Walther PDP Review

Walther PDP Review

–A Review by Jeff Johnston

If James Bond were going to combat rather than happy hour I’d bet he’d ditch his PPK for Walther’s new PDP. That’s because it’s a big-ass, 18-round striker-fired fighting pistol that’s the next best thing if you can’t get to a rifle. Almost as notable as the new gun itself, however, is the timing at which Walther decided to develop it. Let me explain.

Not long ago a marketing rep from Kimber called me and asked if I’d sign a non-disclosure agreement so he could tell me about the company’s “unbelievable new gun.” I’ll save you the anticipation and just tell you that the “top-secret new and unbelievable gun” was Kimber’s version of a polymer subcompact doublestack. You know, just like Sig’s P365, Ruger’s Max-9, Taurus’ GX4, Glock’s 48, Springfield’s Hellcat, S&W’s M&P Plus and a shitpot more. Glad you kept that daring bandwagon-hop a secret, Kimber. Good job.

So while all the majors were busy fighting for scraps of the EDC market, Walther, the 136-year-old German firm and the original maker of the perfect EDC gun—the silky PPK–went in another direction when it created perhaps the ideal duty/OWB/one-you-grab-if-all-hell-is-breaking-loose handgun. It’s called the Personal Defense Pistol, or PDP. I’ve been shooting it for a few months, and here’s what I can tell you.

In this world there are several truths, one of which is: With all else being equal, the larger the handgun, the easier it is to shoot. You aren’t going to conceal the PDP (the full-sized versions, anyway) unless you happen to be a rodeo clown, but that was never Walther’s intention. 
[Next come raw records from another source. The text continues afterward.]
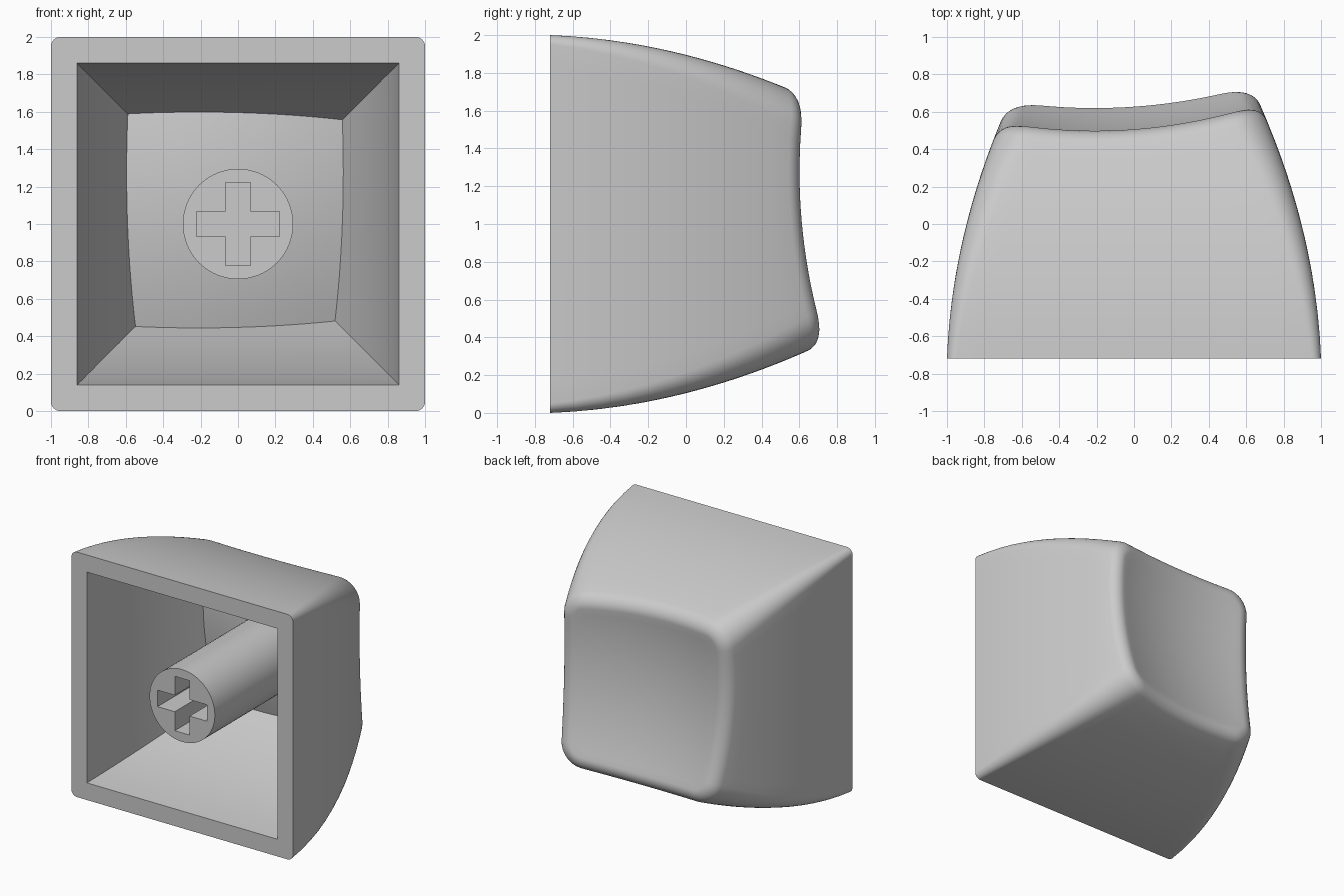
import bpy, bmesh
from math import sin, cos, pi, radians
from mathutils import Matrix, Vector

if "Cube" in bpy.data.objects:
    bpy.data.objects.remove(bpy.data.objects["Cube"])

BASE_Y = -0.72      # open rim plane
CENTER_Z = 1.0
FILLET = 0.09
FLOOR_GAP = 0.1     # thickness of the dished face

grey = bpy.data.materials.new("light grey plastic")
grey.use_nodes = True
grey.diffuse_color = (0.6, 0.6, 0.6, 1)
grey.node_tree.nodes["Principled BSDF"].inputs["Base Color"].default_value = (0.6, 0.6, 0.6, 1)


def half_size(y):
    """Half width of the outer body, narrowing in a curve towards the back."""
    t = y - BASE_Y
    return 1 - 0.039 * t - 0.148 * t * t


def dish(x, v):
    """Tilted, hollowed back surface."""
    return 0.495 + 0.08 * x - 0.105 * v + 0.19 * (x * x + v * v)


def square_point(half, radius, corner, step, arc_steps):
    """Point on one rounded corner of a square."""
    a = corner * pi / 2 + step / arc_steps * pi / 2
    mid = (corner + 0.5) * pi / 2
    sx, sv = (1 if cos(mid) > 0 else -1), (1 if sin(mid) > 0 else -1)
    return Vector((sx * (half - radius) + radius * cos(a),
                   sv * (half - radius) + radius * sin(a)))


def ring(frac, inset, drop, radius, shrink=1.0, arc_steps=8, side_steps=16):
    """Square loop placed at a fraction of the way from the rim to the dish."""
    points = []
    for corner in range(4):
        for i in range(arc_steps + side_steps):
            y = BASE_Y + frac * 1.2
            for _ in range(12):
                half = (half_size(y) - inset) * shrink
                r = radius * shrink
                if i <= arc_steps:
                    p = square_point(half, r, corner, i, arc_steps)
                else:
                    a = square_point(half, r, corner, arc_steps, arc_steps)
                    b = square_point(half, r, (corner + 1) % 4, 0, arc_steps)
                    p = a.lerp(b, (i - arc_steps) / side_steps)
                y = BASE_Y + frac * (dish(p.x, p.y) - drop - BASE_Y)
            points.append((p.x, y, p.y + CENTER_Z))
    return points


def finish(bm, name):
    bmesh.ops.recalc_face_normals(bm, faces=bm.faces)
    mesh = bpy.data.meshes.new(name)
    bm.to_mesh(mesh)
    bm.free()
    mesh.materials.append(grey)
    obj = bpy.data.objects.new(name, mesh)
    bpy.context.collection.objects.link(obj)
    return obj


def smooth(obj, angle):
    bpy.ops.object.select_all(action='DESELECT')
    obj.select_set(True)
    bpy.context.view_layer.objects.active = obj
    bpy.ops.object.shade_smooth_by_angle(angle=radians(angle))


# Cap: one continuous loft, inner floor -> inner walls -> rim -> outside -> dish
loops = []
for i in range(1, 9):
    loops.append(ring(1, 0.175, FLOOR_GAP, 0, i / 8))
for i in range(9, -1, -1):
    f = i / 10
    loops.append(ring(f, 0.14 + 0.035 * f, FLOOR_GAP, 0))
for i in range(13):
    f = i / 12
    loops.append(ring(f, 0, FILLET, 0.05 + 0.13 * f))
for i in range(1, 8):
    a = i / 7 * pi / 2
    inset = FILLET * (1 - cos(a))
    loops.append(ring(1, inset, FILLET * (1 - sin(a)), 0.18 - inset))
for i in range(11, 0, -1):
    loops.append(ring(1, FILLET, 0, 0.18 - FILLET, i / 12))

bm = bmesh.new()
rows = [[bm.verts.new(p) for p in loop] for loop in loops]
count = len(rows[0])
for lower, upper in zip(rows, rows[1:]):
    for i in range(count):
        j = (i + 1) % count
        bm.faces.new((lower[i], lower[j], upper[j], upper[i]))
for row, drop in ((rows[0], FLOOR_GAP), (rows[-1], 0)):
    hub = bm.verts.new((0, dish(0, 0) - drop, CENTER_Z))
    for i in range(count):
        bm.faces.new((row[i], row[(i + 1) % count], hub))
bmesh.ops.remove_doubles(bm, verts=bm.verts, dist=0.0001)
smooth(finish(bm, "cap_shell"), 35)

# Stem: round post from the rim plane to inside the dished face
STEM_END = 0.45
bm = bmesh.new()
bmesh.ops.create_cone(bm, cap_ends=True, segments=64, radius1=0.295, radius2=0.295,
                      depth=STEM_END - BASE_Y)
bmesh.ops.rotate(bm, verts=bm.verts, matrix=Matrix.Rotation(pi / 2, 3, 'X'))
bmesh.ops.translate(bm, verts=bm.verts, vec=(0, (STEM_END + BASE_Y) / 2, CENTER_Z))
stem = finish(bm, "stem")

# Cross-shaped socket cut into the stem
ARM, WIDTH, DEPTH = 0.222, 0.067, 0.5
bm = bmesh.new()
outline = []
for k in range(4):
    turn = Matrix.Rotation(k * pi / 2, 2)
    for corner in ((ARM, -WIDTH), (ARM, WIDTH), (WIDTH, WIDTH)):
        p = turn @ Vector(corner)
        outline.append(bm.verts.new((p.x, BASE_Y - 0.1, p.y + CENTER_Z)))
face = bm.faces.new(outline)
grown = bmesh.ops.extrude_face_region(bm, geom=[face], use_keep_orig=True)
bmesh.ops.translate(bm, vec=(0, DEPTH + 0.1, 0),
                    verts=[g for g in grown["geom"] if isinstance(g, bmesh.types.BMVert)])
cutter = finish(bm, "socket_cutter")
cutter.hide_render = True

cut = stem.modifiers.new("socket", 'BOOLEAN')
cut.operation = 'DIFFERENCE'
cut.solver = 'EXACT'
cut.object = cutter
bpy.context.view_layer.objects.active = stem
bpy.ops.object.modifier_apply(modifier=cut.name)
bpy.data.objects.remove(cutter)
smooth(stem, 35)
Rather, this is the 18-round 9mm that’s hard to miss with it if your fundamentals are up to snuff. That’s right. Thanks to its 5-inch barrel’s long sight radius, best-in-class grip, best-in-class trigger, red-dot aiming, and precision German barrel and craftsmanship, it’s the gun that makes you remember how accurate handguns can be after you’ve grown used to shooting any of the aforementioned 3-inch barreled pocket rockets. 

I supposed “best in class” needs some further clarification, so here goes. Walther engineers obviously spent a huge amount of thought on the actual feel of the grip. Micro polymer pyramids are molded into a slight palmswell grip that allow wonderful purchase even amid summer sweat, yet aren’t so spiky that they perform acupuncture on your hand. 

The trigger is the model for all striker-fired, two-stage triggers at the moment. While the company lists it as having a 5-pound pull weight, mine averaged 4. It’s also very smooth and owns very little overtravel. If you’re used to a Glock, you’ll smile when you pull the PDP’s.  But if that isn’t good enough for you, Walther offers its drop in Dynamic Performance Trigger that measures around 3.5 lbs and is crisper than scorched bacon.

During accuracy testing I literally cut the center out of the paper bullseye at 10 yards like a carnival game; I cleared a plate rack nearly as fast as my competition gun, and I routinely hit a 10-inch steel plate at 100 yards from a rest with a red dot installed. In 500 shots, reliability proved 100 percent.

Is there anything I don’t like about it? Yea, polar opposite of the sexy PPK that pulls from a pocket like a silk handkerchief, the PDP is as blocky as a lego, and I’m not entirely sure why Walther made it that way, other than for looks. In my opinion it could have more beveled edges.    

But as a duty gun, a dedicated home defender or a target special, this 18+1-round 9mm is just about perfect. I give Walther props for bucking the industry trend. And remember when I said that stuff about James Bond choosing the PDP? Well maybe … if Daniel Craig weren’t such a weak-wristed anti-gun sissy.

Pros: 

Great grip, easy to shoot well

Optics ready, very accurate

Best-in-class trigger

Cons: 

Blocky as hell

 Around $650; waltherarms.com